Apart from the distinction already made between Siam benzoin and Sumatra benzoin, there are two English terms used to describe the resinous product from styrax trees: benzoin (or gum benzoin, although use of the word gum is strictly incorrect since benzoin is not a water-soluble polysaccharide) and gum benjamin. The latter term is used as the description in Singapores trade statistics and is the designation employed by many Singaporean traders. Since Singapore is the major international trading centre for benzoin, the term gum benjamin is often used elsewhere in trade.
In common usage in Indonesia benzoin is known as kemenyan. In Indonesian trade statistics, however, benzoin is misleadingly called frankincense, a term usually applied to the resinous exudate from Boswellia spp. of Arabia and Africa. It is possible that this use of the term frankincense derives from benzoin of Indonesian origin that was traded by the Arabs, who regarded it as a form of frankincense, at least 700 years ago.
In Malaysia, benzoin is called kemenyan or kemayan. Malaysian trade statistics use the term gum benjamin. In Thailand it is known as kamyan or kumyan and in Lao PDR it is called kam nhan, nyan or yan.

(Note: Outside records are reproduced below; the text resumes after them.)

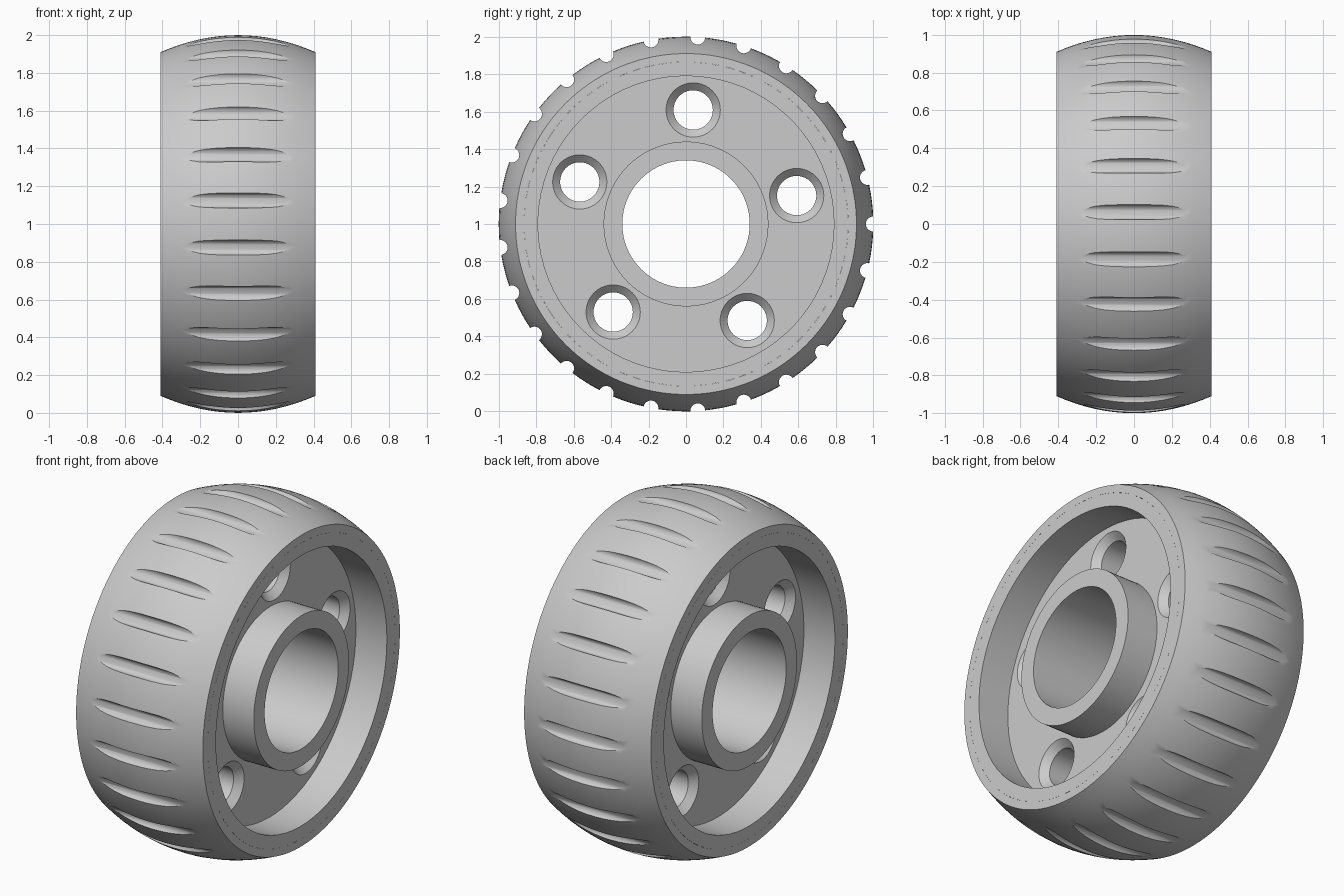
import bpy, bmesh
from math import cos, sin, pi, radians

cube = bpy.data.objects.get("Cube")
if cube:
    bpy.data.objects.remove(cube, do_unlink=True)

HALF = 0.41          # half width of the wheel
WEB = 0.21           # half thickness of the disc between hub and rim
START = radians(14.4)

grey = bpy.data.materials.new("light grey")
grey.use_nodes = True
colour = (0.6, 0.6, 0.6, 1)
grey.diffuse_color = colour
grey.node_tree.nodes["Principled BSDF"].inputs["Base Color"].default_value = colour


def lathe(bm, profile, sides, y=0, z=1):
    """Revolve a closed (x, radius) profile round an axis along x."""
    rings = []
    for i in range(sides):
        a = 2 * pi * i / sides
        rings.append([bm.verts.new((x, y + r * cos(a), z + r * sin(a))) for x, r in profile])
    n = len(profile)
    for i, ring in enumerate(rings):
        nxt = rings[(i + 1) % sides]
        for j in range(n):
            k = (j + 1) % n
            if profile[j][1] or profile[k][1]:
                bm.faces.new((ring[j], ring[k], nxt[k], nxt[j]))


def finish(name, bm):
    bmesh.ops.remove_doubles(bm, verts=bm.verts, dist=1e-5)
    bmesh.ops.recalc_face_normals(bm, faces=bm.faces)
    mesh = bpy.data.meshes.new(name)
    bm.to_mesh(mesh)
    bm.free()
    mesh.materials.append(grey)
    obj = bpy.data.objects.new(name, mesh)
    bpy.context.collection.objects.link(obj)
    return obj


def ring_cutter(name, profile, sides, count, radius):
    """Copies of one lathed shape, spaced evenly round the axle."""
    bm = bmesh.new()
    for i in range(count):
        a = START + 2 * pi * i / count
        lathe(bm, profile, sides, radius * cos(a), 1 + radius * sin(a))
    cutter = finish(name, bm)
    cutter.hide_render = True
    return cutter


def cut(obj, cutter):
    mod = obj.modifiers.new("cut", 'BOOLEAN')
    mod.operation = 'DIFFERENCE'
    mod.solver = 'EXACT'
    mod.object = cutter
    dg = bpy.context.evaluated_depsgraph_get()
    mesh = bpy.data.meshes.new_from_object(obj.evaluated_get(dg))
    obj.modifiers.clear()
    obj.data = mesh
    bpy.data.objects.remove(cutter, do_unlink=True)


def smooth(obj, angle):
    bpy.ops.object.select_all(action='DESELECT')
    obj.select_set(True)
    bpy.context.view_layer.objects.active = obj
    bpy.ops.object.shade_smooth_by_angle(angle=radians(angle))


# Tyre with a crowned tread
steps = 16
crown = []
for i in range(steps + 1):
    t = 2 * i / steps - 1
    crown.append((HALF * t, 1 - 0.09 * t * t))
bm = bmesh.new()
lathe(bm, crown + [(HALF, 0.865), (-HALF, 0.865)], 150)
tyre = finish("tyre", bm)

# Straight round grooves across the tread, running out at the shoulders
cut(tyre, ring_cutter("groove_cutter", [(-0.35, 0), (-0.35, 0.04), (0.35, 0.04), (0.35, 0)],
                      24, 25, 1.0))
smooth(tyre, 30)

# Wheel body: rim, recessed disc and hub with a through bore
side = [(HALF, 0.34), (HALF, 0.44), (WEB, 0.44), (WEB, 0.79), (HALF, 0.79), (HALF, 0.865)]
bm = bmesh.new()
lathe(bm, side + [(-x, r) for x, r in reversed(side)], 75)
body = finish("wheel_body", bm)

# Five bolt holes, countersunk on both sides
sink = [(WEB + 0.01, 0), (WEB + 0.01, 0.155), (WEB - 0.04, 0.105)]
cut(body, ring_cutter("bolt_hole_cutter", sink + [(-x, r) for x, r in reversed(sink)],
                      40, 5, 0.61))
smooth(body, 30)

Benzoin appears in international trade in several forms. Most Siam benzoin exported from Lao PDR is in the form in which it is collected from the tree, after it has been cleaned and graded. It consists of hard, usually cream-coloured/pale orange pieces, which if broken reveal a milky white colour. The benzoin is quite pale in colour when freshly collected but darkens gradually during storage to a sandy-orange colour. During handling and transport from its collection to the point of export, larger pieces are inevitably broken down to smaller ones and a significant proportion of dust and siftings is produced. Some benzoin which finds its way to Bangkok through Thai traders living near the border with Lao PDR, and which is used in the preparation of traditional medicines (but also occasionally exported), is formed in larger, dark brown lumps with a glassy appearance.
Sumatra benzoin similar in appearance to the Siam benzoin described above is traded (often known as almonds), and with the same sort of grades, but there are also substantial quantities of darker, dirtier, lower grade material. Even more common is a semi-processed form of block benzoin which generally contains pieces of damar embedded in a matrix of low grade benzoin. The use of damar is an important feature of the production of block benzoin and accounts for the large differences in volume between exports of benzoin from Indonesia to Singapore (the major initial destination) and subsequent exports of benzoin out of Singapore. Occasionally, pure benzoin almonds are used in the production of block benzoin, instead of damar.
The chemical compositions of the two types of benzoin account for their sensory characteristics and determine the uses to which they are put. There are both similarities and differences in composition and this means that although they are both used for flavour and fragrance purposes, they often go into different parts of the markets. Both contain mixtures of organic acids and esters, along with numerous other - mostly minor - components, and both can be described as balsamic in odor. However, in Siam benzoin the chief constituents are benzoic acid and its esters (such as coniferyl benzoate, benzyl benzoate and cinnamyl benzoate), while in Sumatra benzoin the major constituents are cinnamic acid and its esters (such as coniferyl cinnamate and cinnamyl cinnamate). Vanillin is present in both types of benzoin and gives rise to its familiar vanilla odor (most readily detected in the Siam type).
Using samples of benzoin obtained from regional fieldwork, qualitative analyses were carried out at the laboratories of the Royal Forest Department, Bangkok. The results illustrate the similarities in composition of the two types of benzoin, but by separating and detecting the cinnamates in the Sumatra type it was also possible to distinguish them. The results are discussed in more detail later (Chapter 8, section 8.1.3 and Appendix 2). They also confirm the presence of damar in some of the semi-processed block forms of benzoin.
Benzoin comes from tree species of the genus Styrax in the family Styracaceae. Styrax contains about 130 species of trees and shrubs occurring in tropical to temperate climates. Three centres of distribution are described: southeastern Asia, southeastern North America to South America, and a single species in the Mediterranean.
Siam benzoin is obtained from S. tonkinensis (Pierre) Craib ex Hartwiss. Sumatra benzoin is collected from two species: S. benzoin Dryand. and S. paralleloneurum Perkins (sometimes spelled paralleloneurus). The latter two species are cultivated for benzoin production in different parts of Indonesia and are said to produce benzoin of different qualities; the two types are not separately identified in trade however.
Two varieties of S. benzoin occur in Peninsular Malaysia, var. benzoin and var. hiliferum Steenis. Neither is tapped for benzoin on a commercial scale. In China, S. tonkinensis, S. hypoglauca Perk. and S. cascarifolia are tapped but the products, though used domestically, are not believed to enter world trade.
Photo 2.1 Flowers of Styrax tonkinensis (at the tapping trial plot in Ban Kachet. 13 May 1998)
Photo 2.2 Fruits of Styrax tonkinensis (at the tapping trial plot in Ban Kachet. 13 May 1998)